----- LISTED ENTRIES -----
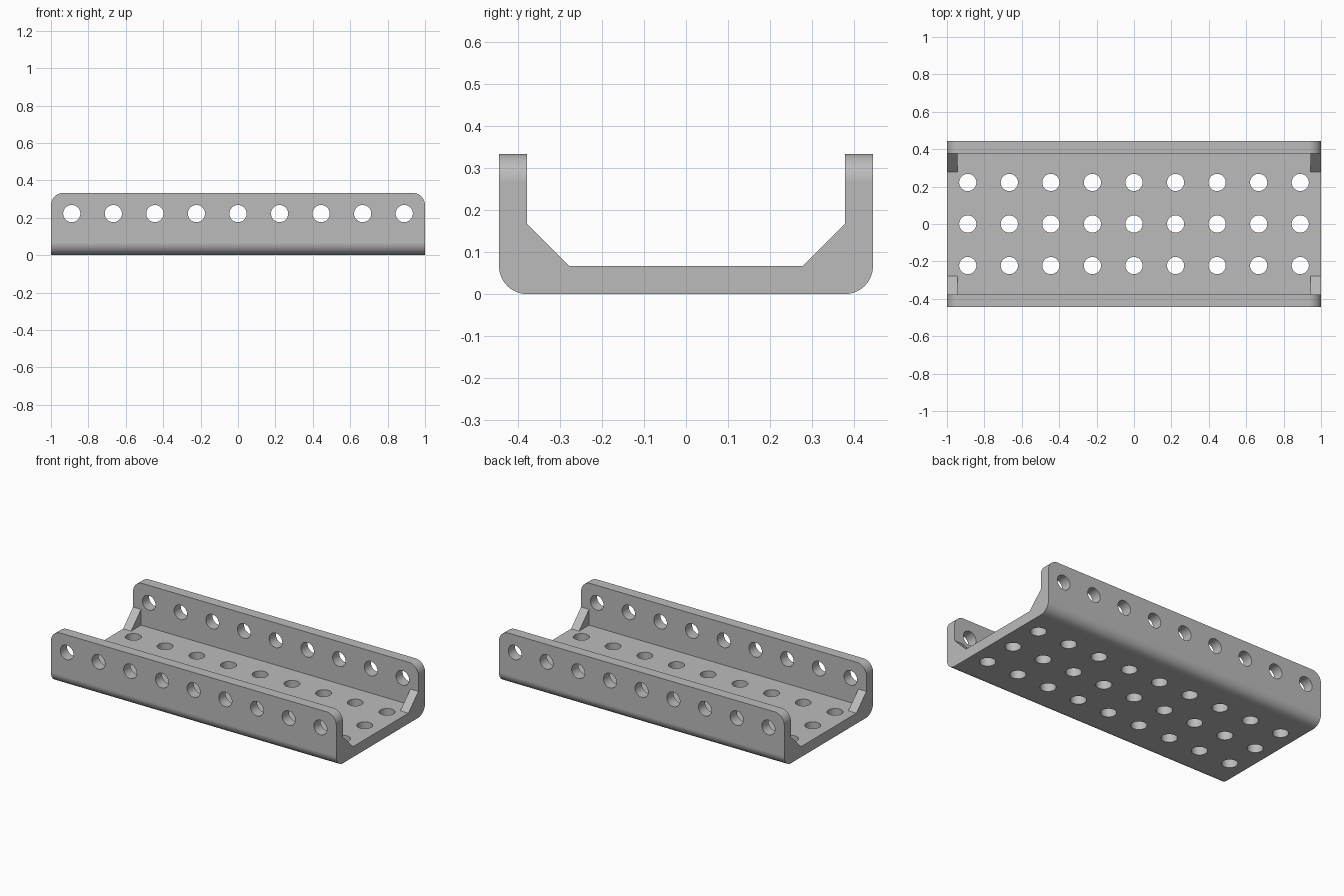
import bpy, bmesh
from math import sin, cos, pi
from mathutils import Matrix, Vector

cube = bpy.data.objects.get("Cube")
if cube:
    bpy.data.objects.remove(cube, do_unlink=True)

L, W, H = 1.0, 0.4444, 0.3333      # half length, half width, height
T = 0.0667                         # sheet thickness and bend radius
PITCH, HOLE_R = 0.2222, 0.046
RIB, RIB_T = 0.1, 0.056            # corner rib leg and thickness

metal = bpy.data.materials.new("grey metal")
metal.use_nodes = True
grey = (0.5, 0.5, 0.5, 1)
metal.diffuse_color = grey
bsdf = next(n for n in metal.node_tree.nodes if n.type == 'BSDF_PRINCIPLED')
bsdf.inputs["Base Color"].default_value = grey


def add_object(name, bm):
    bmesh.ops.recalc_face_normals(bm, faces=bm.faces)
    mesh = bpy.data.meshes.new(name)
    bm.to_mesh(mesh)
    bm.free()
    mesh.materials.append(metal)
    obj = bpy.data.objects.new(name, mesh)
    bpy.context.collection.objects.link(obj)
    return obj


def extrude_profile(points, x0, x1):
    """Extrude a closed (y, z) outline along x."""
    bm = bmesh.new()
    face = bm.faces.new([bm.verts.new((x0, y, z)) for y, z in points])
    geom = bmesh.ops.extrude_face_region(bm, geom=[face])["geom"]
    verts = [v for v in geom if isinstance(v, bmesh.types.BMVert)]
    bmesh.ops.translate(bm, verts=verts, vec=(x1 - x0, 0, 0))
    return bm


# U-shaped channel with rounded bends along the bottom
N = 14
bend = [(W - T + T * cos(a), T - T * sin(a))
        for a in (pi / 2 * i / N for i in range(N + 1))]
half = [(W - T, T), (W - T, H), (W, H)] + bend
outline = half + [(-y, z) for y, z in reversed(half)]
bm = extrude_profile(outline, -L, L)
# Rounded upper corners of both side walls
corners = [e for e in bm.edges if all(
    v.co.z > H - 0.001 and abs(v.co.x) > L - 0.001 for v in e.verts)
    and abs(e.verts[0].co.x - e.verts[1].co.x) < 0.001]
bmesh.ops.bevel(bm, geom=corners, offset=T, offset_type='OFFSET', segments=10,
                profile=0.5, affect='EDGES')
channel = add_object("channel", bm)

# Hole grid: one row through both walls, three rows through the floor
bm = bmesh.new()


def drill(x, y, z, depth, rot):
    bmesh.ops.create_cone(bm, cap_ends=True, segments=32, radius1=HOLE_R,
                          radius2=HOLE_R, depth=depth,
                          matrix=Matrix.Translation((x, y, z)) @ rot)


for i in range(-4, 5):
    drill(i * PITCH, 0, PITCH, 1.2, Matrix.Rotation(pi / 2, 4, 'X'))
    for j in (-1, 0, 1):
        drill(i * PITCH, j * PITCH, 0.03, 0.16, Matrix.Identity(4))
cutter = add_object("hole_cutter", bm)
cutter.hide_render = True

mod = channel.modifiers.new("holes", 'BOOLEAN')
mod.operation = 'DIFFERENCE'
mod.solver = 'EXACT'
mod.object = cutter
bpy.ops.object.select_all(action='DESELECT')
channel.select_set(True)
bpy.context.view_layer.objects.active = channel
bpy.ops.object.modifier_apply(modifier=mod.name)
bpy.data.objects.remove(cutter, do_unlink=True)
bpy.ops.object.shade_smooth_by_angle(angle=pi / 6)
weighted = channel.modifiers.new("even_shading", 'WEIGHTED_NORMAL')
weighted.keep_sharp = True

# Triangular stiffening ribs in the four inner corners
for sx, end in ((1, "left"), (-1, "right")):
    for sy, side in ((1, "back"), (-1, "front")):
        tri = [(sy * (W - T), T), (sy * (W - T), T + RIB),
               (sy * (W - T - RIB), T)]
        add_object(f"{side}_{end}_rib",
                   extrude_profile(tri, sx * (L - RIB_T), sx * L))
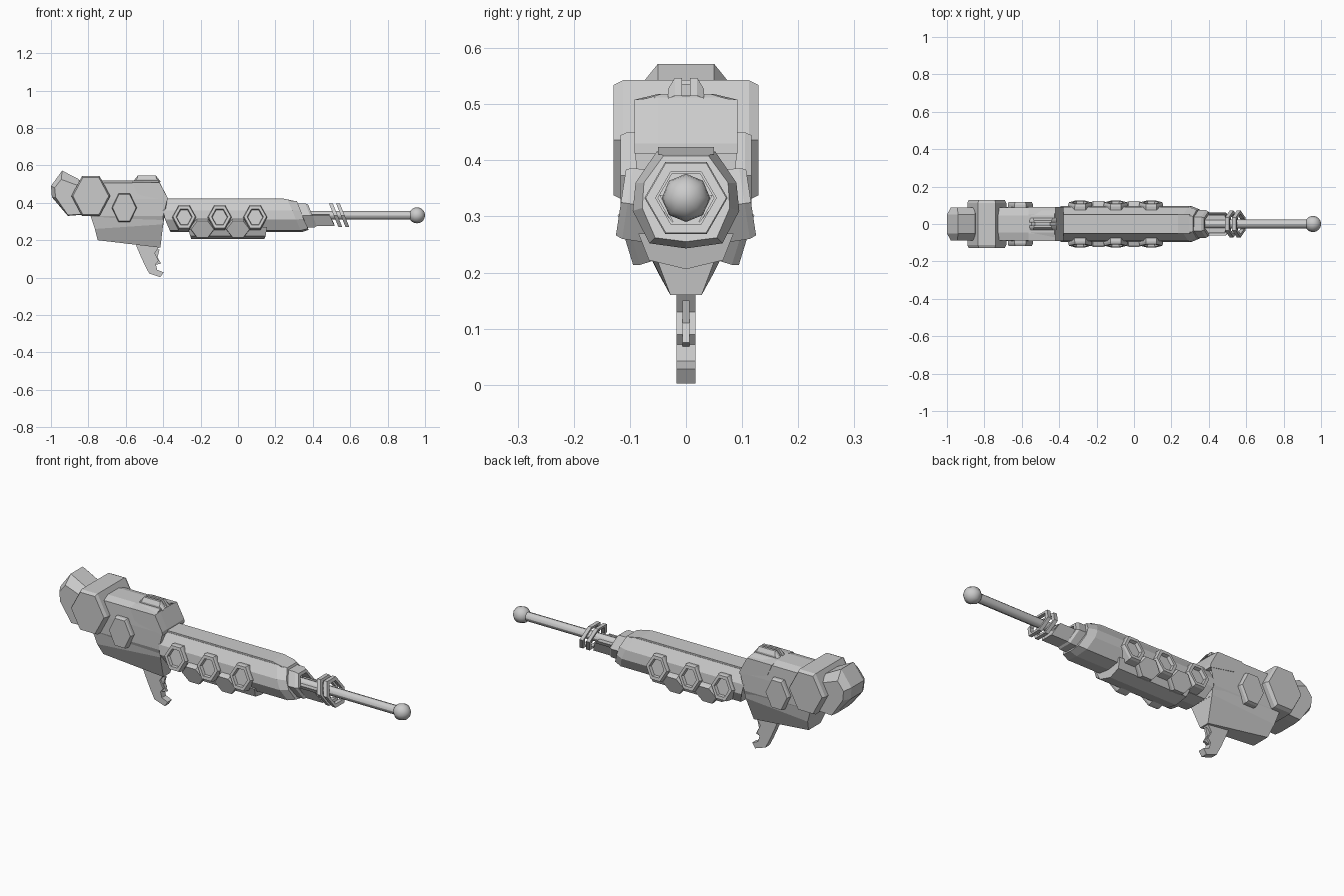
import bpy, bmesh, math
from mathutils import Vector

if "Cube" in bpy.data.objects:
    bpy.data.objects.remove(bpy.data.objects["Cube"])

AXIS_Z = 0.333  # barrel height


def loft(name, rings, closed=False, mirror=False, smooth=False):
    """Skin equal-length point rings; capped, or joined end to start."""
    bm = bmesh.new()
    vs = [[bm.verts.new(p) for p in r] for r in rings]
    n, m = len(rings[0]), len(rings)
    for i in range(m if closed else m - 1):
        a, b = vs[i], vs[(i + 1) % m]
        for j in range(n):
            k = (j + 1) % n
            bm.faces.new((a[j], a[k], b[k], b[j]))
    if not closed:
        bm.faces.new(vs[0])
        bm.faces.new(vs[-1])
    bmesh.ops.recalc_face_normals(bm, faces=bm.faces)
    me = bpy.data.meshes.new(name)
    bm.to_mesh(me)
    bm.free()
    ob = bpy.data.objects.new(name, me)
    bpy.context.collection.objects.link(ob)
    if mirror:
        mod = ob.modifiers.new("mirror", 'MIRROR')
        mod.use_axis = (False, True, False)
    if smooth:
        me.shade_smooth()
    return ob


def slab(name, profile, w):
    """Side profile (x, z) extruded to +-w."""
    return loft(name, [[(x, y, z) for x, z in profile] for y in (-w, w)])


def section(half, xs):
    """Mirror a half cross-section (y, z) into a ring; one x per point."""
    right = [(x, y, z) for x, (y, z) in zip(xs, half)]
    return right + [(x, -y, z) for x, y, z in reversed(right) if y > 0]


def hexa(hx, hz):
    return [(-hx, 0), (-hx * .45, hz), (hx * .45, hz), (hx, 0), (hx * .45, -hz), (-hx * .45, -hz)]


def pad(name, x, y, z, hx, hz, depth, tilt=0, recess=0):
    """Hexagonal side pad on -y, mirrored to +y; optional recessed face."""
    nrm = Vector((0, -math.cos(tilt), math.sin(tilt)))
    up = Vector((0, math.sin(tilt), math.cos(tilt)))
    c = Vector((x, y, z))

    def ring(s, d):
        return [c + Vector((a * s, 0, 0)) + up * b * s + nrm * d for a, b in hexa(hx, hz)]
    rings = [ring(1.0, -depth), ring(1, -.012), ring(.93, 0)]
    if recess:
        rings += [ring(.68, 0), ring(.62, -recess)]
    return loft(name, rings, mirror=True)


def hex_ring(x, r, shear=-.4):
    """Hexagon around the barrel, leaning back with height."""
    pts = []
    for i in range(6):
        a = math.radians(60 * i)
        dz = r * math.sin(a)
        pts.append((x + shear * dz, r * math.cos(a), AXIS_Z + dz))
    return pts


# Butt block with a chamfered crest
full = [(-.94, .572), (-.85, .525), (-.78, .34), (-.91, .33), (-.995, .43), (-1, .49)]
low = [(-.945, .525), (-.85, .49), (-.78, .34), (-.91, .335), (-.975, .43), (-.98, .48)]
loft("butt_block", [[(x, y, z) for x, z in p]
                    for y, p in ((-.088, low), (-.05, full), (.05, full), (.088, low))])

# Large chamfered hexagonal cross block
loft("hex_cross_block", [[(-.787 + a * s, y, .436 + b * s) for a, b in hexa(.104, .107)]
                         for y, s in ((-.129, .92), (-.112, 1), (.112, 1), (.129, .92))])

# Upper receiver
half = [(.045, .518), (.088, .505), (.09, .42), (.088, .33), (.07, .28)]
loft("upper_receiver", [section(half, [-.77] * 5),
                        section(half, [-.425, -.42, -.378, -.4, -.4])])

# Raised front shoulder plates and sight rail
shoulder = [(-.565, .518), (-.54, .45), (-.51, .437), (-.376, .412), (-.378, .43), (-.42, .512)]
loft("front_shoulder", [[(x, y, min(z, t)) for x, z in shoulder]
                        for y, t in ((-.092, .508), (-.05, .525), (.05, .525), (.092, .508))])
rail = [(-.56, .515), (-.535, .547), (-.44, .547), (-.415, .515)]
rail_low = [(-.56, .51), (-.54, .527), (-.435, .527), (-.415, .51)]
loft("sight_rail", [[(x, y, z) for x, z in p] for y, p in
                    ((.032, rail_low), (.02, rail), (.007, rail))], mirror=True)
slab("sight_rail_core", [(-.55, .515), (-.53, .536), (-.45, .536), (-.42, .515)], .01)

# Lower receiver tapering to the grip
def level(xr, zr, wr, xf, zf, wf):
    return [(xr, -wr, zr), (xf, -wf, zf), (xf, wf, zf), (xr, wr, zr)]


loft("lower_receiver", [level(-.79, .335, .088, -.397, .335, .086),
                        level(-.765, .26, .08, -.4, .285, .075),
                        level(-.75, .2, .05, -.415, .16, .028)])
pad("receiver_hex_pad", -.608, -.117, .373, .067, .077, .06)

# Curved grip with a small trigger
slab("grip", [(-.55, .185), (-.525, .125), (-.5, .07), (-.475, .022), (-.415, .002), (-.398, .028),
              (-.432, .042), (-.44, .072), (-.425, .09), (-.445, .13), (-.418, .17)], .017)
slab("trigger", [(-.45, .15), (-.42, .15), (-.43, .11), (-.412, .075), (-.44, .068)], .006)

# Barrel shroud with slanted muzzle end
half = [(.052, .416), (.09, .36), (.095, .31), (.065, .252), (0, .243)]
tip = [(.04, .408), (.075, .36), (.078, .315), (.055, .262), (0, .255)]
loft("barrel_shroud", [section(half, [-.41, -.40, -.39, -.365, -.36]),
                       section(half, [.265, .29, .31, .335, .34]),
                       section(tip, [.315, .335, .35, .375, .378])])
slab("shroud_top_strip", [(-.385, .41), (-.385, .424), (.235, .424), (.3, .41)], .05)

# Hexagonal pads along the shroud
for i, x in enumerate((-.288, -.098, .092)):
    pad(f"recessed_pad_{i}", x, -.116, .325, .064, .064, .06, tilt=.15, recess=.016)
for i, x in enumerate((-.19, 0.0)):
    pad(f"lower_pad_{i}", x, -.108, .258, .066, .05, .06, tilt=-.3)

# Keel pan under the shroud
pan = [(.085, .27), (.066, .222), (0, .206)]
loft("keel_pan", [section(pan, [-.27, -.255, -.25]), section(pan, [.155, .148, .14])])

# Muzzle collar: slanted hollow hexagon, and the open trough below the barrel
loft("muzzle_collar", [hex_ring(.3, .074), hex_ring(.385, .074), hex_ring(.398, .066),
                       hex_ring(.398, .05), hex_ring(.3, .05)], closed=True)
outer = [(.062, .335), (.034, .275)]
inner = [(.022, .288), (.047, .338)]
trough = outer + [(-y, z) for y, z in reversed(outer)] + \
    [(-y, z) for y, z in inner] + [(y, z) for y, z in reversed(inner)]
loft("muzzle_trough", [[(.35, y, z) for y, z in trough],
                       [(.5 - (z - AXIS_Z) * .3 - .4 * max(0, z - .31), y, z) for y, z in trough]])

# Two slanted muzzle rings
for i, x in enumerate((.512, .55)):
    loft(f"muzzle_ring_{i}", [hex_ring(x, .072), hex_ring(x + .02, .072),
                              hex_ring(x + .02, .054), hex_ring(x, .054)], closed=True)

# Thin barrel and ball tip
bpy.ops.mesh.primitive_cylinder_add(vertices=12, radius=.023, depth=.68,
                                    location=(.6, 0, AXIS_Z), rotation=(0, math.pi / 2, 0))
bpy.context.object.name = "thin_barrel"
bpy.ops.object.shade_smooth_by_angle()
bpy.ops.mesh.primitive_uv_sphere_add(segments=8, ring_count=10, radius=.043,
                                     location=(.957, 0, AXIS_Z), rotation=(0, math.pi / 2, 0))
bpy.context.object.name = "ball_tip"
bpy.ops.object.shade_smooth()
-----
#### WHAT YOU HAVE TO DO:
Only the lines from the top of the records through the line with "and bend radius" belong in the copy; write them out exactly, leaving out pictures.

#### RESPONSE FOR THIS EXERCISE:
import bpy, bmesh
from math import sin, cos, pi
from mathutils import Matrix, Vector

cube = bpy.data.objects.get("Cube")
if cube:
    bpy.data.objects.remove(cube, do_unlink=True)

L, W, H = 1.0, 0.4444, 0.3333      # half length, half width, height
T = 0.0667                         # sheet thickness and bend radius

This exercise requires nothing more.